Profiles on Little Red Book, a social shopping platform in China and a vehicle for cross-border e-commerce.

The Influencer Situation 

Brands can cut through the noise in China by tapping influencers or key opinion leaders (KOLs) on platforms like Little Red Book, but should be prepared to pay for it. “Unlike the Western world where you can actually grow a brand and start out on Instagram and rely on the goodwill of micro-influencers, which is how we started, China is very much pay to play,” said Travis. Little Red Book, a social network and one of the biggest e-commerce platforms in China, is believed to be among the best places to build brands in beauty and health China. 

Travis noted Little Red Book has high costs per click for beauty. “It’s about 2 Chinese Yuan or about 40 cents. If you’re on others, it’s more like pennies per click,” he said. Travis remarked it’s not good enough to just work with KOLs. It’s imperative to start populating social and e-commerce pages with key opinion consumers (KOCs) as well. “Those are the ones that are posting all the time. Those are the ones that are really honest with their reviews and known for posting video content,” he explained. Travis has been advised to garner a minimum of 3,000 KOC posts in order to rev up significant momentum.

The Costs Of Expansion INTO CHina 

When working with beauty brands, Rooke starts by zeroing in on their demand in both domestic and foreign markets. She doesn’t think brands should travel to China without advance traction. She said, “Are people talking about you? Are partners reaching out to you?…China is not for everyone straight away. You can be too small or it can be too early.” 

A robust marketing budget is critical to success in China. To launch a Tmall Global flagship store, a brand must deposit RMB 50,000 or about $7,500 if its trademark is registered in its home country. Previously, Rooke told Beauty Independent that, in order to pick up steam in China, brands should expect their marketing budget to be $500,000 or above upon heading into the country. Lin counseled brands to estimate the annual profits they’re anticipating from a leap into China to determine whether it’s worthwhile. “Most brands want to aim for $1 million to $2 million U.S. a year when they first enter China through an online platform,” she said.

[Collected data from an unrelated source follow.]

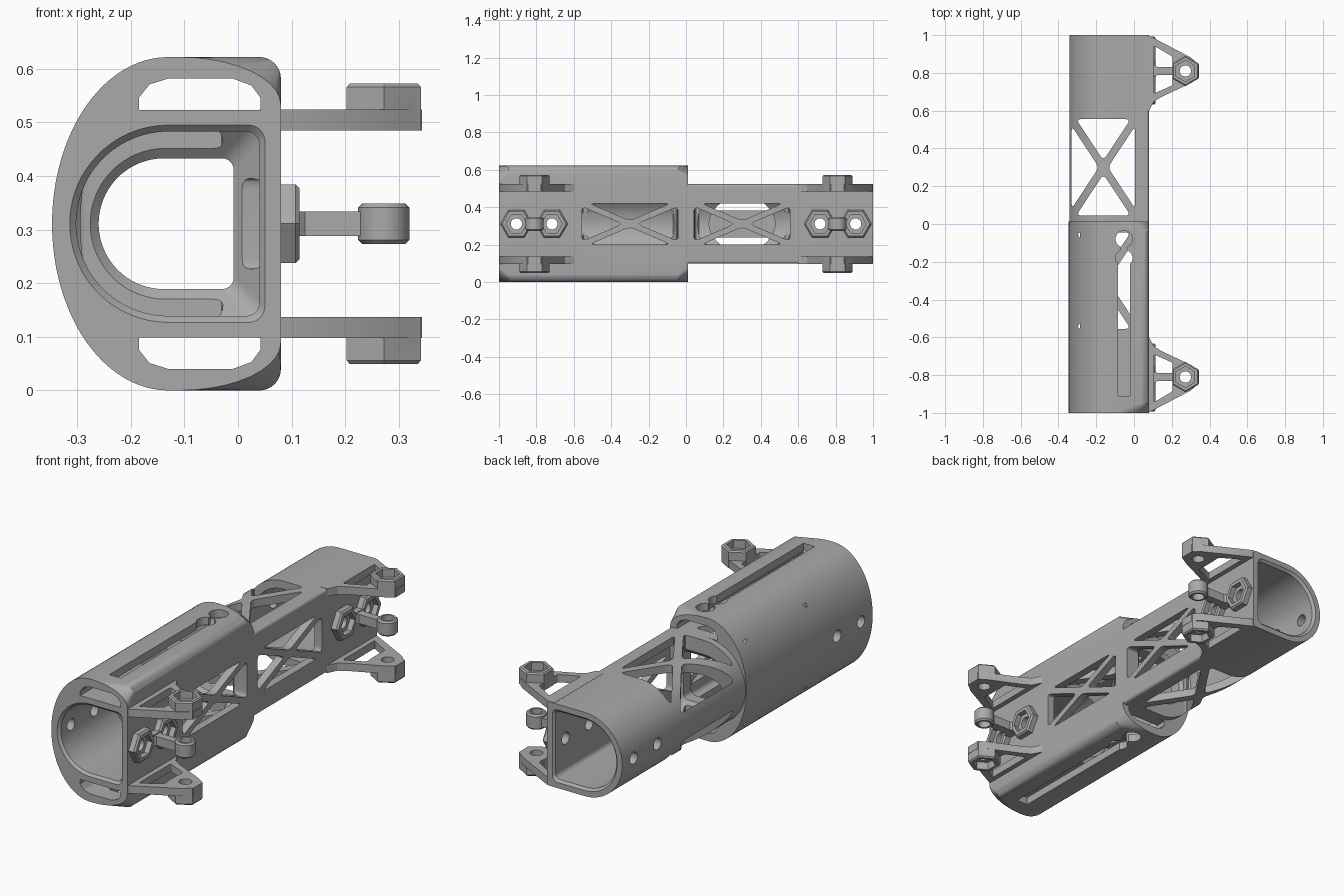
import bpy, bmesh, math
from mathutils import Vector

if "Cube" in bpy.data.objects:
    bpy.data.objects.remove(bpy.data.objects["Cube"])

MID = 0.311          # height of the tube axis; parts are modelled around it
mat = bpy.data.materials.new("plain grey")
mat.use_nodes = True
mat.diffuse_color = (0.4, 0.4, 0.4, 1)
mat.node_tree.nodes["Principled BSDF"].inputs["Base Color"].default_value = mat.diffuse_color


def loft(name, rings):
    """Closed solid through rings of equal point count."""
    bm = bmesh.new()
    rows = [[bm.verts.new(p) for p in r] for r in rings]
    n = len(rows[0])
    for a, b in zip(rows, rows[1:]):
        for i in range(n):
            j = (i + 1) % n
            bm.faces.new((a[i], a[j], b[j], b[i]))
    bm.faces.new(rows[0])
    bm.faces.new(rows[-1])
    bmesh.ops.recalc_face_normals(bm, faces=bm.faces)
    me = bpy.data.meshes.new(name)
    bm.to_mesh(me)
    bm.free()
    me.materials.append(mat)
    ob = bpy.data.objects.new(name, me)
    ob.location.z = MID
    bpy.context.collection.objects.link(ob)
    return ob


def place(axis, u, v, t):
    return {"x": (t, u, v), "y": (u, t, v), "z": (u, v, t)}[axis]


def prism(name, pts, axis, lo, hi):
    return loft(name, [[place(axis, u, v, t) for u, v in pts] for t in (lo, hi)])


def rounded(pts, r, steps=5):
    out = []
    for i, p in enumerate(pts):
        p, a, b = Vector(p), Vector(pts[i - 1]), Vector(pts[(i + 1) % len(pts)])
        s, e = p + (a - p).normalized() * r, p + (b - p).normalized() * r
        for k in range(steps + 1):
            t = k / steps
            out.append(tuple(s * (1 - t) ** 2 + p * 2 * t * (1 - t) + e * t * t))
    return out


def ngon(u, v, r, n=24, turn=0.0):
    return [(u + r * math.cos(turn + math.tau * i / n),
             v + r * math.sin(turn + math.tau * i / n)) for i in range(n)]


def rect(u0, u1, v0, v1):
    return [(u0, v0), (u1, v0), (u1, v1), (u0, v1)]


def combine(ob, other, op="DIFFERENCE"):
    m = ob.modifiers.new("cut", "BOOLEAN")
    m.operation, m.solver, m.object = op, "EXACT", other
    bpy.context.view_layer.objects.active = ob
    bpy.ops.object.modifier_apply(modifier=m.name)
    bpy.data.objects.remove(other)


def mirror(ob, axes):
    m = ob.modifiers.new("mirror", "MIRROR")
    m.use_axis = axes
    m.use_clip = False
    m.use_mirror_merge = False
    bpy.context.view_layer.objects.active = ob
    bpy.ops.object.modifier_apply(modifier=m.name)


def d_ring(y, cx, rx, rz, right, cu, cv):
    """Half ellipse on the left, flat right side with two elliptic corners."""
    arc = lambda x, z, a, b, d0, d1, n: [
        (x + a * math.cos(math.radians(d0 + (d1 - d0) * i / n)), y,
         z + b * math.sin(math.radians(d0 + (d1 - d0) * i / n))) for i in range(n + 1)]
    return (arc(cx, 0, rx, rz, 90, 270, 48)
            + arc(right - cu, cv - rz, cu, cv, -90, 0, 10)
            + arc(right - cu, rz - cv, cu, cv, 0, 90, 10))


def cross_windows(cu, cv, a, b, s):
    """Four triangles left around diagonal struts of half width s."""
    d = math.hypot(a, b)
    u, v = s * d / b, s * d / a
    tris = []
    for k in (1, -1):
        tris.append([(cu + k * u, cv), (cu + k * a, cv + b - v), (cu + k * a, cv - b + v)])
        tris.append([(cu, cv + k * v), (cu + a - u, cv + k * b), (cu - a + u, cv + k * b)])
    return [rounded(t, 0.028) for t in tris]


# Tube: tall sleeve in front with sloped corners, slimmer D tube behind
body = loft("tube_body", [d_ring(y, -0.13, 0.217, 0.311, 0.08, cu, cv)
                          for y, cu, cv in ((-1, 0.19, 0.09), (-0.95, 0.04, 0.04),
                                            (-0.04, 0.04, 0.04), (0.012, 0.19, 0.09))])
combine(body, loft("tail", [d_ring(y, -0.13, 0.2125, 0.2125, 0.08, 0.015, 0.015)
                            for y in (-0.3, 1)]), "UNION")

# Side pockets running the length of the sleeve
pocket = [(-0.185, 0.2125), (-0.185, 0.235), (-0.165, 0.26), (-0.13, 0.271), (-0.01, 0.271),
          (0.025, 0.258), (0.042, 0.235), (0.042, 0.2125)]
for k in (1, -1):
    combine(body, prism("pocket", [(x, k * z) for x, z in pocket], "y", -1.1, 0.1))

# Bore with flared mouths and a stop ring in the middle
big, flare = (-0.13, 0.172, 0.172, 0.04, 0.025, 0.025), (-0.13, 0.184, 0.184, 0.05, 0.03, 0.03)
small = (-0.138, 0.122, 0.122, -0.008, 0.022, 0.022)
stations = [(-1.1, flare), (-1, flare), (-0.988, big), (-0.07, big), (-0.03, small)]
stations += [(-y, s) for y, s in reversed(stations)]
combine(body, loft("bore", [d_ring(y, *s) for y, s in stations]))

# Triangular windows: tail top and bottom, sleeve inner wall, flat side
for tri in cross_windows(-0.162, 0.3, 0.168, 0.255, 0.02):
    combine(body, prism("window", tri, "z", -0.4, 0.4))
for i, tri in enumerate(cross_windows(-0.162, -0.3, 0.168, 0.255, 0.02)):
    if i != 2:
        combine(body, prism("window", tri, "z", -0.216, 0.216))
for y in (-0.3, 0.3):
    for tri in cross_windows(y, 0, 0.257, 0.11, 0.016):
        combine(body, prism("window", tri, "x", 0.0, 0.2))

# Keyhole slots through the sleeve top and bottom
for lo, hi in ((0.235, 0.5), (-0.5, -0.235)):
    for shape in (rect(-0.085, -0.022, -0.91, -0.2), ngon(-0.053, -0.18, 0.045),
                  rect(-0.068, -0.038, -0.2, -0.08), ngon(-0.053, -0.08, 0.045)):
        combine(body, prism("slot", shape, "z", lo, hi))

# Bolt holes across the tube
BOLTS = (0.717, 0.907)
for y in BOLTS:
    for k in (1, -1):
        combine(body, prism("bolt", ngon(k * y, 0, 0.03), "x", -0.5, 0.2))

# Outer arms: triangular plate with a hexagonal nut boss at the tip
HX, HY = 0.272, 0.81
outline = [(0.04, 0.997), (0.08, 0.997), (0.30, 0.882), (0.343, 0.845), (0.343, 0.775),
           (0.30, 0.745), (0.15, 0.675), (0.105, 0.648), (0.08, 0.6), (0.04, 0.6)]
arms = prism("outer_arms", outline, "z", 0.174, 0.2135)
hole = rounded([(0.105, 0.945), (0.205, 0.885), (0.205, 0.735), (0.105, 0.69)], 0.012)
combine(arms, prism("gap", hole, "z", 0.1, 0.3))
turn = math.pi / 6
boss = loft("boss", [[(x, y, z) for x, y in ngon(HX, HY, r, 6, turn)]
                     for z, r in ((0.174, 0.08), (0.255, 0.08), (0.262, 0.073))])
combine(arms, boss, "UNION")
combine(arms, prism("nut", ngon(HX, HY, 0.056, 6, turn), "z", 0.222, 0.3))
combine(arms, prism("bolt", ngon(HX, HY, 0.03), "z", 0.1, 0.3))
mirror(arms, (False, True, True))

# Middle lugs: two hexagonal nut seats bridged to a ring on a short stem
lugs = prism("middle_lugs", rect(0.72, 0.9, -0.028, 0.028), "x", 0.07, 0.112)
stem = [(0.1, HY - 0.04), (0.125, HY - 0.02), (0.25, HY - 0.02),
        (0.25, HY + 0.02), (0.125, HY + 0.02), (0.1, HY + 0.04)]
combine(lugs, prism("stem", stem, "z", -0.023, 0.023), "UNION")
ring = loft("ring", [[(x, y, z) for x, y in ngon(HX, HY, r)]
                     for z, r in ((-0.038, 0.04), (-0.03, 0.048), (0.03, 0.048), (0.038, 0.04))])
combine(lugs, ring, "UNION")
combine(lugs, prism("bolt", ngon(HX, HY, 0.03), "z", -0.1, 0.1))
for y in BOLTS:
    seat = loft("seat", [[(x, u, v) for u, v in ngon(y, 0, r, 6)]
                         for x, r in ((0.07, 0.085), (0.107, 0.085), (0.115, 0.076))])
    combine(lugs, seat, "UNION")
for y in BOLTS:
    combine(lugs, prism("nut", ngon(y, 0, 0.056, 6), "x", 0.088, 0.2))
    combine(lugs, prism("bolt", ngon(y, 0, 0.03), "x", 0.0, 0.2))
mirror(lugs, (False, True, False))

# Smooth curves, keep crisp edges
for ob in (body, arms, lugs):
    bpy.ops.object.select_all(action="DESELECT")
    ob.select_set(True)
    bpy.context.view_layer.objects.active = ob
    bpy.ops.object.shade_smooth_by_angle(angle=math.radians(30))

Lin recommended at least 30% to 40% of sales be invested in brand building. Allies of Skin is investing closer to 50% or 60% of sales in marketing. Success in China can take years, and it’s unlikely an international brand will be profitable in the country in year one or two. The trade war between the U.S. and China can tighten net margins as tariffs on some U.S. beauty imports into China hover around 25%. For a few years after a brand’s entrance into China, Lin said, “Making profit shouldn’t be on the top of the list. Breaking even would be good enough, but building up brand awareness, that will be the most important.”